- [Items from a data source]
################

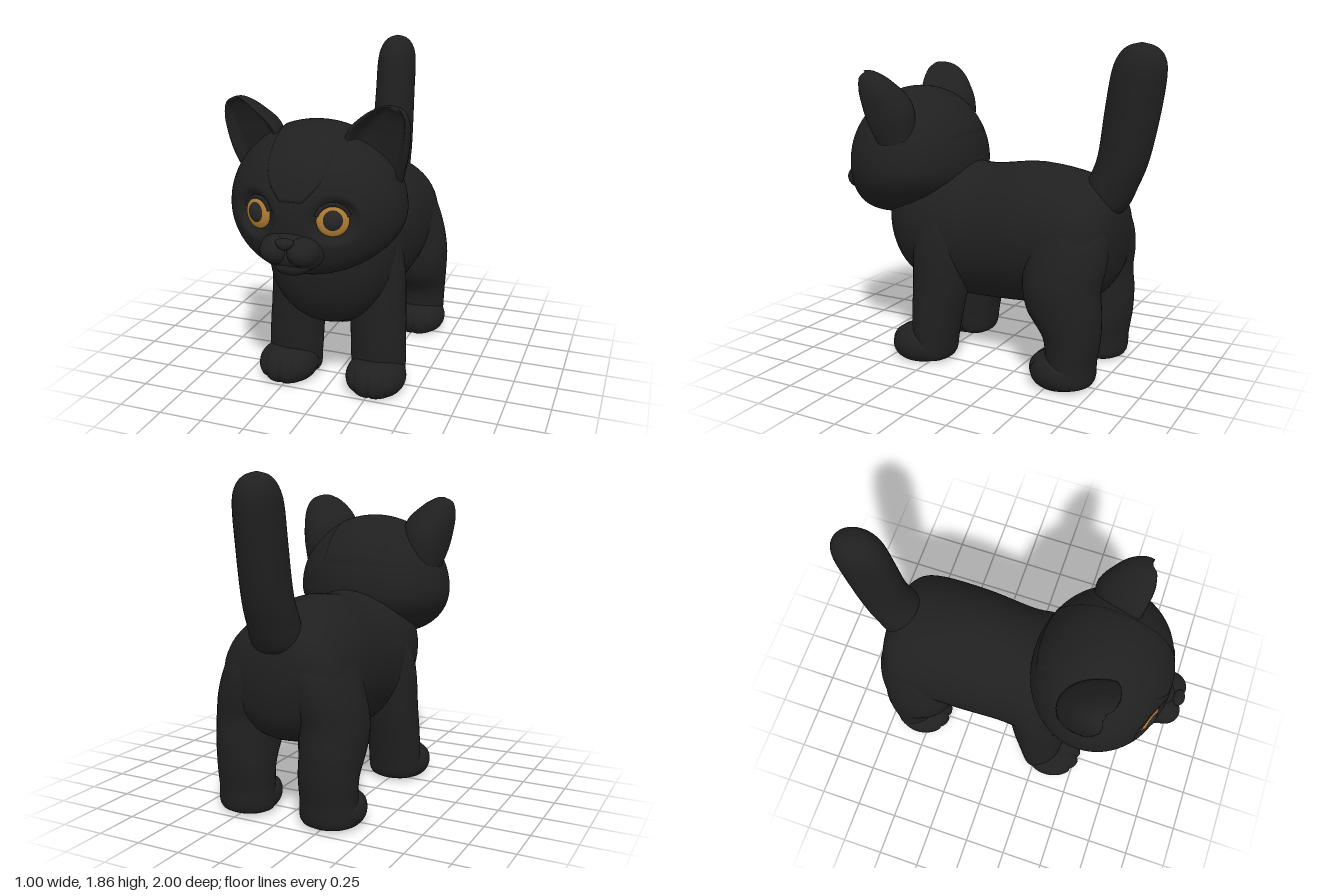
import * as THREE from 'three';
import { mergeVertices } from 'three/addons/utils/BufferGeometryUtils.js';

const { smoothstep } = THREE.MathUtils;

const material = (name, color) => {
  const m = new THREE.MeshStandardMaterial({ color });
  m.name = name;
  return m;
};

// Catmull-Rom interpolation through rows of numbers
function spline(rows, steps) {
  const out = [], at = i => rows[Math.min(Math.max(i, 0), rows.length - 1)];
  for (let i = 0; i < rows.length - 1; i++) {
    for (let s = 0; s < steps; s++) {
      const t = s / steps;
      out.push(rows[i].map((b, k) => {
        const a = at(i - 1)[k], c = at(i + 1)[k], d = at(i + 2)[k];
        return b + 0.5 * t * (c - a + t * (2 * a - 5 * b + 4 * c - d + t * (3 * (b - c) + d - a)));
      }));
    }
  }
  out.push(rows[rows.length - 1]);
  return out;
}

// Surface through rows of points, optionally closed around each row
function skin(rings, closed = true) {
  const n = rings[0].length, index = [];
  for (let r = 0; r < rings.length - 1; r++) {
    for (let a = 0; a < (closed ? n : n - 1); a++) {
      const b = (a + 1) % n, p = r * n, q = p + n;
      index.push(p + a, q + a, p + b, p + b, q + a, q + b);
    }
  }
  const geo = new THREE.BufferGeometry();
  geo.setAttribute('position', new THREE.Float32BufferAttribute(rings.flat(2), 3));
  geo.setIndex(index);
  geo.computeVertexNormals();
  return geo;
}

const around = (count, f) =>
  Array.from({ length: count }, (_, i) => f(Math.cos(i / count * Math.PI * 2), Math.sin(i / count * Math.PI * 2)));

// rows: [y, centre x, centre z, radius x, radius z], upwards
const loftY = rows => skin(spline(rows, 5).map(([y, cx, cz, rx, rz]) =>
  around(36, (c, s) => [cx + Math.max(rx, 0) * c, y, cz + Math.max(rz, 0) * s])));

// rows: [z, centre y, radius x, radius y], forwards
const loftZ = rows => skin(spline(rows, 5).map(([z, cy, rx, ry]) =>
  around(48, (c, s) => [Math.max(rx, 0) * c, cy - Math.max(ry, 0) * s, z])));

// Unit sphere reshaped by a rule
function reshape(rule, w = 48, h = 32) {
  let geo = new THREE.SphereGeometry(1, w, h);
  geo.deleteAttribute('uv');
  geo.deleteAttribute('normal');
  geo = mergeVertices(geo, 1e-5);
  const p = geo.attributes.position;
  for (let i = 0; i < p.count; i++) p.setXYZ(i, ...rule(p.getX(i), p.getY(i), p.getZ(i)));
  geo.computeVertexNormals();
  return geo;
}

function mirrored(geo) {
  const g = geo.clone().scale(-1, 1, 1), ix = g.index.array;
  for (let i = 0; i < ix.length; i += 3) [ix[i], ix[i + 1]] = [ix[i + 1], ix[i]];
  g.computeVertexNormals();
  return g;
}

// Head: wide low cheeks, taller crown, jaw pushed forward and shallow eye sockets
function headPoint(x, y, z, scale = 1) {
  const px = x * scale * 0.475;
  const py = 1.13 + y * scale * (y > 0 ? 0.44 : 0.32);
  let pz = 0.51 + z * scale * 0.395 + (y < 0 ? 0.15 * y * y : 0);
  if (z > 0) pz -= 0.05 * (1 - smoothstep(Math.hypot(Math.abs(px) - 0.21, py - 1.15), 0.07, 0.13));
  return [px, py, pz];
}

// Raised fur panel running from the brow over the crown
function crownPanel() {
  const rows = spline([[0.25, 0.06], [0.5, 0.14], [0.8, 0.17], [1.3, 0.18], [1.9, 0.2], [2.75, 0.2]], 8);
  return skin(rows.map(([phi, w], r) => Array.from({ length: 25 }, (_, i) => {
    const u = 1 - i / 12, x = w * u / 0.475, k = Math.sqrt(1 - x * x);
    const edge = r === 0 || r === rows.length - 1 || Math.abs(u) > 0.99;
    return headPoint(x, k * Math.sin(phi), k * Math.cos(phi), edge ? 0.99 : 1.015);
  })), false);
}

// Ear rows: inner x, inner y, outer x, outer y, inner z, outer z, back depth, cup depth
function ear() {
  const rows = [
    [0.15, 1.43, 0.42, 1.20, 0.59, 0.46, 0.17, 0.03],
    [0.20, 1.56, 0.475, 1.38, 0.61, 0.53, 0.22, 0.06],
    [0.29, 1.645, 0.499, 1.53, 0.625, 0.56, 0.17, 0.06],
    [0.355, 1.68, 0.496, 1.61, 0.615, 0.57, 0.11, 0.04],
    [0.395, 1.69, 0.475, 1.66, 0.60, 0.575, 0.05, 0.01],
    [0.432, 1.685, 0.436, 1.683, 0.59, 0.59, 0, 0],
  ];
  return skin(spline(rows, 5).map(([ix, iy, ox, oy, iz, oz, back, cup], r, all) => around(48, (c, s) => {
    const rim = 0.03 * Math.min(1, (all.length - 1 - r) / 6);
    const dip = cup * smoothstep(s, 0.5, 0.8);
    const depth = s < 0 ? back * s : rim * Math.min(1, s * 2) - dip;
    const mix = (p, q) => (p + q) / 2 + (q - p) / 2 * c;
    return [mix(ix, ox), mix(iy, oy), mix(iz, oz) + depth];
  })));
}

// Paw with a flat sole and three grooves between the toes
const paw = (cx, cz, rz) => reshape((x, y, z) => {
  const h = Math.hypot(x, z), k = h > 1e-4 ? Math.pow(h, 0.65) / h : 1;
  const groove = 0.02 * Math.max(0, z) * (1 - Math.abs(Math.sin(x * Math.PI * 2))) ** 2;
  return [cx + x * k * 0.172, Math.max(0, 0.085 + y * 0.105), cz + z * k * rz - groove];
}, 80, 28);

export function createModel() {
  const model = new THREE.Group();
  model.name = 'kitten';
  const fur = material('black fur', 0x202020);
  const amber = material('amber iris', 0xb07c32);
  const black = material('pupil', 0x262626);

  const add = (name, geo, mat = fur) => {
    const m = new THREE.Mesh(geo, mat);
    m.name = name;
    model.add(m);
    return m;
  };
  const pair = (name, geo) => {
    add('left' + name, geo);
    add('right' + name, mirrored(geo));
  };
  const blob = (x, y, z, rx, ry, rz) =>
    reshape((a, b, c) => [x + a * rx, y + b * ry, z + c * rz], 32, 20);

  // Trunk and tail
  add('body', loftZ([
    [-0.79, 0.8, 0, 0], [-0.782, 0.8, 0.13, 0.12], [-0.74, 0.79, 0.28, 0.25], [-0.62, 0.78, 0.36, 0.345],
    [-0.3, 0.775, 0.365, 0.405], [0, 0.75, 0.35, 0.4], [0.15, 0.755, 0.36, 0.4], [0.35, 0.77, 0.345, 0.385],
    [0.5, 0.79, 0.3, 0.335], [0.59, 0.82, 0.22, 0.24], [0.63, 0.84, 0.11, 0.12], [0.64, 0.84, 0, 0],
  ]));
  add('tail', loftY([
    [0.88, 0, -0.65, 0, 0], [0.95, 0, -0.67, 0.13, 0.12], [1.1, 0, -0.725, 0.138, 0.142],
    [1.25, 0, -0.78, 0.13, 0.142], [1.5, 0, -0.822, 0.122, 0.152], [1.7, 0, -0.85, 0.118, 0.149],
    [1.79, 0, -0.86, 0.097, 0.124], [1.84, 0, -0.86, 0.057, 0.074], [1.86, 0, -0.86, 0, 0],
  ]));

  // Legs and paws
  pair('FrontLeg', loftY([
    [0, 0.25, 0.26, 0, 0], [0.02, 0.255, 0.26, 0.14, 0.1], [0.15, 0.255, 0.26, 0.16, 0.13],
    [0.3, 0.25, 0.25, 0.16, 0.15], [0.45, 0.24, 0.235, 0.162, 0.165], [0.65, 0.22, 0.225, 0.172, 0.18],
    [0.8, 0.19, 0.215, 0.175, 0.18], [0.95, 0.15, 0.21, 0.145, 0.145], [1.05, 0.13, 0.2, 0, 0],
  ]));
  pair('HindLeg', loftY([
    [0, 0.255, -0.6, 0, 0], [0.02, 0.255, -0.6, 0.15, 0.125], [0.15, 0.255, -0.605, 0.16, 0.14],
    [0.28, 0.255, -0.605, 0.165, 0.16], [0.42, 0.26, -0.56, 0.175, 0.21], [0.55, 0.255, -0.54, 0.185, 0.22],
    [0.7, 0.225, -0.545, 0.187, 0.235], [0.85, 0.185, -0.54, 0.177, 0.23], [0.98, 0.14, -0.52, 0.15, 0.18],
    [1.07, 0.12, -0.5, 0, 0],
  ]));
  pair('FrontPaw', paw(0.268, 0.345, 0.185));
  pair('HindPaw', paw(0.265, -0.55, 0.18));

  // Head, crown panel and ears
  add('head', reshape((x, y, z) => headPoint(x, y, z), 120, 80));
  add('crownPanel', crownPanel());
  pair('Ear', ear());

  // Muzzle, chin and nose
  add('muzzle', blob(0, 0.985, 0.86, 0.165, 0.112, 0.1));
  pair('MuzzlePad', blob(0.072, 1.0, 0.9, 0.085, 0.075, 0.095));
  add('chin', blob(0, 0.92, 0.885, 0.1, 0.055, 0.065));
  add('nose', reshape((x, y, z) =>
    [x * 0.045 * (1 + 0.4 * y), 1.05 + y * 0.03, 0.965 + z * 0.034], 24, 16));

  // Eyes: shallow amber domes, dark pupils and thin upper lids
  for (const side of [1, -1]) {
    const name = side > 0 ? 'left' : 'right';
    const [x, y, z] = [0.2 * side, 1.15, 0.832];
    const face = m => {
      m.position.set(x, y, z);
      m.lookAt(x + 0.4 * side, y + 0.03, z + 1);
    };
    face(add(name + 'Iris', blob(0, 0, 0, 0.082, 0.08, 0.025), amber));
    face(add(name + 'Pupil', blob(0, 0.006, 0, 0.058, 0.06, 0.037), black));
    const lid = new THREE.TorusGeometry(0.084, 0.012, 8, 24, Math.PI * 0.8).rotateZ(Math.PI * 0.1);
    face(add(name + 'UpperLid', lid));
  }
  return model;
}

################

Give only the lines from the one holding "const paw = (cx, cz, rz)" through the one holding "const blob = (x, y, z, rx, ry, rz) =>", each restated exactly as it appears above.

- [OUTPUT OF THE EXERCISE]
const paw = (cx, cz, rz) => reshape((x, y, z) => {
  const h = Math.hypot(x, z), k = h > 1e-4 ? Math.pow(h, 0.65) / h : 1;
  const groove = 0.02 * Math.max(0, z) * (1 - Math.abs(Math.sin(x * Math.PI * 2))) ** 2;
  return [cx + x * k * 0.172, Math.max(0, 0.085 + y * 0.105), cz + z * k * rz - groove];
}, 80, 28);

export function createModel() {
  const model = new THREE.Group();
  model.name = 'kitten';
  const fur = material('black fur', 0x202020);
  const amber = material('amber iris', 0xb07c32);
  const black = material('pupil', 0x262626);

  const add = (name, geo, mat = fur) => {
    const m = new THREE.Mesh(geo, mat);
    m.name = name;
    model.add(m);
    return m;
  };
  const pair = (name, geo) => {
    add('left' + name, geo);
    add('right' + name, mirrored(geo));
  };
  const blob = (x, y, z, rx, ry, rz) =>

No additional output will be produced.